## [Data listing]
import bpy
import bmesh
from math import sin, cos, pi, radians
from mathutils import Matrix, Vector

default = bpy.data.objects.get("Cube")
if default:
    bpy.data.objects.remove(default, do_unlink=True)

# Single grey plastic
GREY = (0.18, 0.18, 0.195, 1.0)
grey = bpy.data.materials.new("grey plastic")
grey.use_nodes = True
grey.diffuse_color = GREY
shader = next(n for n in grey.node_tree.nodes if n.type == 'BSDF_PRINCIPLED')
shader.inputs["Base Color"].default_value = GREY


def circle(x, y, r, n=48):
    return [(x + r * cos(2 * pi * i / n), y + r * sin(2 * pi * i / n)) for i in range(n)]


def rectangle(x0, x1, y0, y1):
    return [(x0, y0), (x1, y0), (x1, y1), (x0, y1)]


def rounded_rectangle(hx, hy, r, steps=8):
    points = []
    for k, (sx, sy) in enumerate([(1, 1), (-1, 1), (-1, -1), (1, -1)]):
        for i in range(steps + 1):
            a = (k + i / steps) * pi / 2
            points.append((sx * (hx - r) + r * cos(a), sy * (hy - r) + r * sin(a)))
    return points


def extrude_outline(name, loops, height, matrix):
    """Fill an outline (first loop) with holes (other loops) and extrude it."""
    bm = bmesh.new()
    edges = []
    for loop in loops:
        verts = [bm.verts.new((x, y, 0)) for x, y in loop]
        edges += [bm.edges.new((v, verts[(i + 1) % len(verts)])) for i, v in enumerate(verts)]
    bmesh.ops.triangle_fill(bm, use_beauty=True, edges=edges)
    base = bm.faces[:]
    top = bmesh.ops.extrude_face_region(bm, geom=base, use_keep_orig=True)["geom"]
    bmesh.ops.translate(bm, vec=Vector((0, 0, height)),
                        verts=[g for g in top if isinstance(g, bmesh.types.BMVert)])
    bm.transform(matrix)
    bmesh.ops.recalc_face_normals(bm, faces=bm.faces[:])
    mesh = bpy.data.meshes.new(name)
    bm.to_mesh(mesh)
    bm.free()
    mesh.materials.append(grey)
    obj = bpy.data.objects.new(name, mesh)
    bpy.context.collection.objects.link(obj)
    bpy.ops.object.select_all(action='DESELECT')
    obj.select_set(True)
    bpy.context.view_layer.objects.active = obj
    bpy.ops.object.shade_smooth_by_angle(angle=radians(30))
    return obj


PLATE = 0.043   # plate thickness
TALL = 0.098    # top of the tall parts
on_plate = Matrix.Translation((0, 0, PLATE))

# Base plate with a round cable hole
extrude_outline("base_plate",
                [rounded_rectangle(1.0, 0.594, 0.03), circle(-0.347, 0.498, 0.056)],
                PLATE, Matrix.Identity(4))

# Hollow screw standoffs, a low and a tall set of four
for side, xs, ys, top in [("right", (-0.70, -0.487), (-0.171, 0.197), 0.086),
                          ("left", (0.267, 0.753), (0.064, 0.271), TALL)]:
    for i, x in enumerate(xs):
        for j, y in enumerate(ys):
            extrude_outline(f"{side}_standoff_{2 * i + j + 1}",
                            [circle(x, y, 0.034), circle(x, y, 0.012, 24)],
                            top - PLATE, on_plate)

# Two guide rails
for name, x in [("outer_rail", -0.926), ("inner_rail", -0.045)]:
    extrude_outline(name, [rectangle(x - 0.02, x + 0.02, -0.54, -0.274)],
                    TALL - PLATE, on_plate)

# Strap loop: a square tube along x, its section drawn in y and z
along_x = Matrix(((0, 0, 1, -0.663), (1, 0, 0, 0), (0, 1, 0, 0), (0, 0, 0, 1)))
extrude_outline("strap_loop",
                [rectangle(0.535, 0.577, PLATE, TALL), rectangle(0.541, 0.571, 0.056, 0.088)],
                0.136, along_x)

## [What the exercise asks]
Each line in the listing where the word "side" is found is to be copied.

## [Written answer]
for side, xs, ys, top in [("right", (-0.70, -0.487), (-0.171, 0.197), 0.086),
            extrude_outline(f"{side}_standoff_{2 * i + j + 1}",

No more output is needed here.